Work order »
From the data underneath, reproduce exactly the stretch that begins at the line with "m.diffuse_color = (*color, 1.0)" and ends after the line with "bm.faces.new((a[0], b[0], b[1], a[1]))".

Data for processing Start Marker

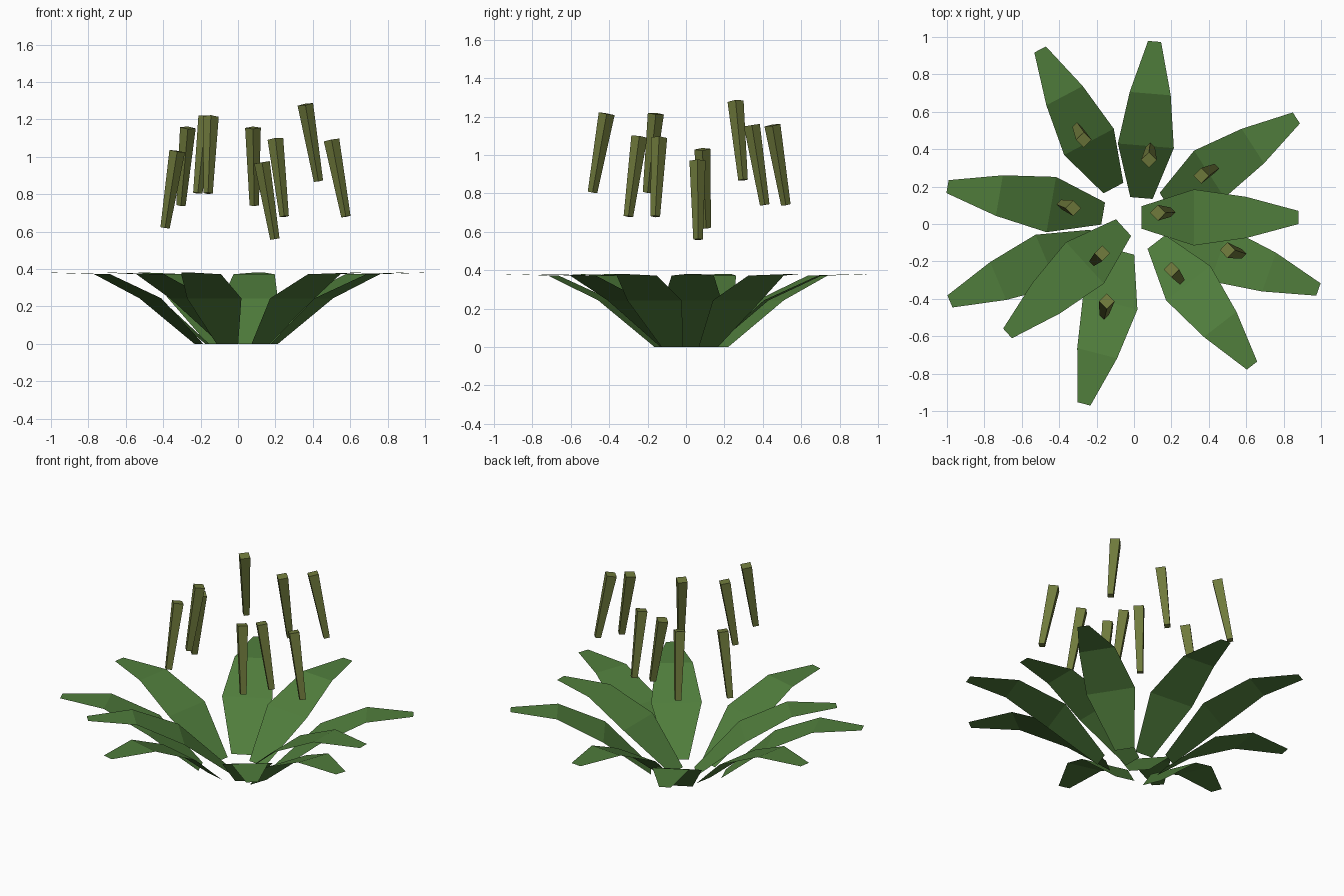
import bpy, bmesh
from mathutils import Vector

if "Cube" in bpy.data.objects:
    bpy.data.objects.remove(bpy.data.objects["Cube"])


def material(name, color):
    m = bpy.data.materials.new(name)
    m.diffuse_color = (*color, 1.0)
    m.use_nodes = True
    m.node_tree.nodes["Principled BSDF"].inputs["Base Color"].default_value = m.diffuse_color
    return m


LEAF = material("leaf green", (0.08, 0.205, 0.045))
OLIVE = material("olive stalk", (0.16, 0.195, 0.045))


def add_object(name, bm, mat):
    mesh = bpy.data.meshes.new(name)
    bm.to_mesh(mesh)
    bm.free()
    mesh.materials.append(mat)
    obj = bpy.data.objects.new(name, mesh)
    bpy.context.collection.objects.link(obj)
    return obj


# Leaf profile: (distance along the leaf 0..1, half width, height)
PROFILE = [(0, 0.06, 0), (1 / 3, 0.15, 0.243), (2 / 3, 0.11, 0.372), (1, 0.035, 0.38)]


def leaf(name, base, tip):
    base, tip = Vector(base), Vector(tip)
    d = (tip - base).normalized()
    side = Vector((-d.y, d.x))
    bm = bmesh.new()
    rows = []
    for t, w, z in PROFILE:
        c = base.lerp(tip, t)
        rows.append([bm.verts.new((*(c + side * s * w), z)) for s in (-1, 1)])
    for a, b in zip(rows, rows[1:]):
        bm.faces.new((a[0], b[0], b[1], a[1]))
    add_object(name, bm, LEAF)


def stalk(name, low, high, r_low=0.025, r_high=0.042):
    # four-sided taper with a corner facing each axis, tilted along its length
    low, high = Vector(low), Vector(high)
    turn = Vector((0, 0, 1)).rotation_difference(high - low)
    corners = [Vector(v) for v in ((1, 0, 0), (0, 1, 0), (-1, 0, 0), (0, -1, 0))]
    bm = bmesh.new()
    a = [bm.verts.new(low + turn @ (v * r_low)) for v in corners]
    b = [bm.verts.new(high + turn @ (v * r_high)) for v in corners]
    for i in range(4):
        j = (i + 1) % 4
        bm.faces.new((a[i], a[j], b[j], b[i]))
    bm.faces.new(b)
    bm.faces.new(a[::-1])
    add_object(name, bm, OLIVE)


# Rosette of leaves: base centre, tip centre (seen from the top)
LEAVES = [
    ((0.04, 0.035), (0.88, 0.035)),
    ((0.17, 0.116), (0.868, 0.567)),
    ((0.04, 0.139), (0.11, 0.976)),
    ((-0.11, 0.192), (-0.502, 0.933)),
    ((-0.165, 0.056), (-0.997, 0.20)),
    ((-0.21, -0.086), (-0.984, -0.414)),
    ((-0.056, -0.019), (-0.676, -0.585)),
    ((-0.057, -0.149), (-0.267, -0.962)),
    ((0.12, -0.096), (0.631, -0.757)),
    ((0.194, -0.071), (0.986, -0.35)),
]
for i, (base, tip) in enumerate(LEAVES):
    leaf(f"leaf_{i + 1}", base, tip)

# Floating stalks: bottom centre, top centre
STALKS = [
    ((-0.39, 0.105, 0.62), (-0.325, 0.085, 1.03)),
    ((-0.305, 0.52, 0.74), (-0.268, 0.45, 1.155)),
    ((-0.215, -0.20, 0.805), (-0.17, -0.157, 1.215)),
    ((-0.16, -0.487, 0.805), (-0.145, -0.413, 1.215)),
    ((0.087, 0.41, 0.74), (0.08, 0.343, 1.155)),
    ((0.197, 0.063, 0.56), (0.128, 0.06, 0.97)),
    ((0.247, -0.30, 0.68), (0.20, -0.243, 1.095)),
    ((0.43, 0.297, 0.87), (0.36, 0.258, 1.28)),
    ((0.577, -0.16, 0.68), (0.50, -0.14, 1.09)),
]
for i, (low, high) in enumerate(STALKS):
    stalk(f"stalk_{i + 1}", low, high)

Data for processing End Marker

Task output »
    m.diffuse_color = (*color, 1.0)
    m.use_nodes = True
    m.node_tree.nodes["Principled BSDF"].inputs["Base Color"].default_value = m.diffuse_color
    return m


LEAF = material("leaf green", (0.08, 0.205, 0.045))
OLIVE = material("olive stalk", (0.16, 0.195, 0.045))


def add_object(name, bm, mat):
    mesh = bpy.data.meshes.new(name)
    bm.to_mesh(mesh)
    bm.free()
    mesh.materials.append(mat)
    obj = bpy.data.objects.new(name, mesh)
    bpy.context.collection.objects.link(obj)
    return obj


# Leaf profile: (distance along the leaf 0..1, half width, height)
PROFILE = [(0, 0.06, 0), (1 / 3, 0.15, 0.243), (2 / 3, 0.11, 0.372), (1, 0.035, 0.38)]


def leaf(name, base, tip):
    base, tip = Vector(base), Vector(tip)
    d = (tip - base).normalized()
    side = Vector((-d.y, d.x))
    bm = bmesh.new()
    rows = []
    for t, w, z in PROFILE:
        c = base.lerp(tip, t)
        rows.append([bm.verts.new((*(c + side * s * w), z)) for s in (-1, 1)])
    for a, b in zip(rows, rows[1:]):
        bm.faces.new((a[0], b[0], b[1], a[1]))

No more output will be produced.